Although not a household name, actor Lois Nettleton was often seen in a variety of comedic and dramatic roles on stage, film, and television for more than 50 years. Born in Oak Park on Aug. 6, 1927, she showed her talents early, often performing shows in her back yard. Attractive and vivacious, she won the Miss Chicago title in 1948 and went on to become a semi-finalist for the Miss America title.
She studied acting at the Goodman Theater in Chicago and the Actors’ Studio in New York, making her Broadway debut in 1949, in Dalton Trumbo’s “The Biggest Thief in Town,” under the stage name of "Lydia Scott" (her given name, she felt, was too plain and sounded "schoolmarmy"). In 1973, she won critical acclaim for her portrayal of Blanche DuBois in Tennessee Williams’ “A Streetcar Named Desire,” which one critic called “shatteringly brilliant.” In 1976, Nettleton was nominated for a Tony Award for a Broadway revival of Sidney Howard’s “They Knew What They Wanted.”
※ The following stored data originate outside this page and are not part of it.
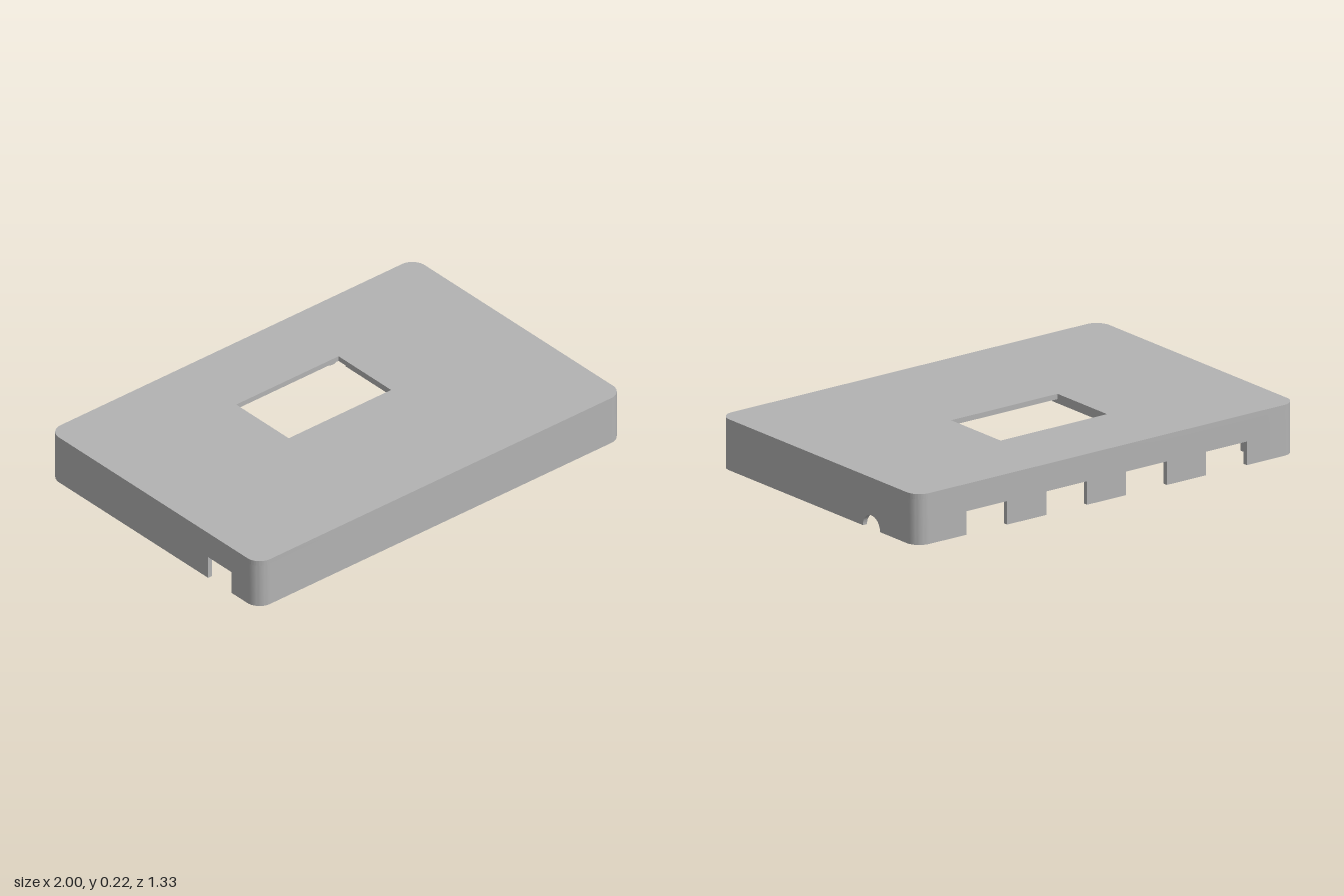
import * as THREE from 'three';
import { toCreasedNormals } from 'three/addons/utils/BufferGeometryUtils.js';

const W = 1, D = 0.667, H = 0.223;      // half width, half depth, height
const FLOOR = 0.2;                      // underside of the top plate
const R = 0.067, T = 0.022, POST = 0.167;
const NOTCH = 0.103;

export function createModel() {
  const model = new THREE.Group();
  const grey = new THREE.MeshStandardMaterial({ color: 0xb3b3b3 });
  grey.name = 'grey plastic';

  const add = (name, geometry) => {
    const mesh = new THREE.Mesh(geometry, grey);
    mesh.name = name;
    model.add(mesh);
    return mesh;
  };
  const extrude = (shape, depth) => toCreasedNormals(
    new THREE.ExtrudeGeometry(shape, { depth, bevelEnabled: false, curveSegments: 24 }), 0.6);
  // Extrude an x/z outline downward from the given height
  const slab = (name, shape, top, bottom) => {
    const geometry = extrude(shape, top - bottom);
    geometry.rotateX(Math.PI / 2);
    add(name, geometry).position.y = top;
  };
  const rect = (Type, x0, z0, x1, z1) => {
    const p = new Type();
    p.moveTo(x0, z0); p.lineTo(x1, z0); p.lineTo(x1, z1); p.lineTo(x0, z1);
    p.closePath();
    return p;
  };
  const circle = (Type, x, z, r) => new Type().absarc(x, z, r, 0, Math.PI * 2);

  // Top plate with rounded corners and a display window
  const plate = new THREE.Shape();
  [[1, 1], [-1, 1], [-1, -1], [1, -1]].forEach(([sx, sz], i) =>
    plate.absarc(sx * (W - R), sz * (D - R), R, i * Math.PI / 2, (i + 1) * Math.PI / 2));
  plate.closePath();
  plate.holes.push(rect(THREE.Path, -0.28, -0.31, 0.28, 0.025));
  slab('topPlate', plate, H, FLOOR);

  // Corner posts with blind screw holes
  for (const sx of [-1, 1]) for (const sz of [-1, 1]) {
    const pts = [[W - POST, D], [W - POST, D - POST], [W, D - POST]];
    for (let i = 0; i <= 12; i++) {
      const a = i / 12 * Math.PI / 2;
      pts.push([W - R + R * Math.cos(a), D - R + R * Math.sin(a)]);
    }
    const post = new THREE.Shape(pts.map(([x, z]) => new THREE.Vector2(x * sx, z * sz)));
    post.holes.push(circle(THREE.Path, sx * (W - POST / 2), sz * (D - POST / 2), 0.054));
    slab('cornerPost', post, FLOOR, 0);
  }

  // Walls between posts, with openings cut up from the lower edge
  const wall = (half, notches, arch) => {
    const s = new THREE.Shape();
    s.moveTo(-half, FLOOR);
    s.lineTo(-half, 0);
    for (const [a, b] of notches) {
      s.lineTo(a, 0); s.lineTo(a, NOTCH); s.lineTo(b, NOTCH); s.lineTo(b, 0);
    }
    if (arch) s.absarc(arch.u, 0, arch.r, Math.PI, 0, true);
    if (!notches.some(n => n[1] === half)) s.lineTo(half, 0);
    s.lineTo(half, FLOOR);
    s.closePath();
    return extrude(s, T);
  };
  const halfX = W - POST, halfZ = D - POST;
  const ports = [-0.63, -0.21, 0.21, 0.63].map(c => [c - 0.107, c + 0.107]);
  add('frontWall', wall(halfX, [])).position.z = D - T;
  add('backWall', wall(halfX, ports)).position.z = -D;
  const archWall = add('cableHoleWall', wall(halfZ, [], { u: -0.362, r: 0.058 }));
  archWall.rotation.y = -Math.PI / 2;
  archWall.position.x = W;
  const slotWall = add('slotWall', wall(halfZ, [[0.35, halfZ - 0.002]]));
  slotWall.rotation.y = -Math.PI / 2;
  slotWall.position.x = -W + T;

  // Display mount under the window: ribs, front lip and four screw bosses
  for (const s of [-1, 1]) {
    slab('displayRib', rect(THREE.Shape, s * 0.31, -0.3, s * 0.33, 0.1), FLOOR, 0.165);
    for (const z of [-0.362, 0.162]) {
      const boss = circle(THREE.Shape, s * 0.262, z, 0.038);
      boss.holes.push(circle(THREE.Path, s * 0.262, z, 0.02));
      slab('screwBoss', boss, FLOOR, 0.183);
    }
  }
  slab('displayLip', rect(THREE.Shape, -0.2, 0.14, 0.2, 0.155), FLOOR, 0.19);

  return model;
}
After moving to Los Angeles to care for her ailing mother, Nettleton focused on television roles, appearing in wide range of programs, from “The Twilight Zone” and “Murder, She Wrote” to “Seinfield” and “Cagney & Lacey.” She once described her early roles as “the plain nice girl or the unhappy wife next door.” But time broadened her appeal, and she went on to perform in a variety of roles, saying “the joy in acting is playing as many different characters as possible.”
Nettleton amassed several Emmy Award nominations; she won two Daytime Emmies for her work as Virginia Benson on General Hospital, and two others for the daytime special The American Woman: Portraits of Courage (1976) and for "A Gun for Mandy" (1983), an episode of the syndicated religious anthology Insight (1960).
She met Jean Shepherd (author of “The Christmas Story”) when she called in to his radio show in the early 1950s. Shepherd even broadcast their telephone conversations on the air. They appeared together in Shepherd's off-Broadway play "Look Charlie" in 1959 and were married a year later. In 1967, they divorced and she never remarried.
Submitted by Mary Ann Porucznik, July 2019
Sources: Legendary Locals of Oak Park by Doug Deuchler; Chicago Sun Times 1/24/2008; Wednesday Journal obituary (1/29/2008); New York Times obituary (1/22/2008); IMDb Mini Biography By: Jon C. Hopwood & I.S.Mowis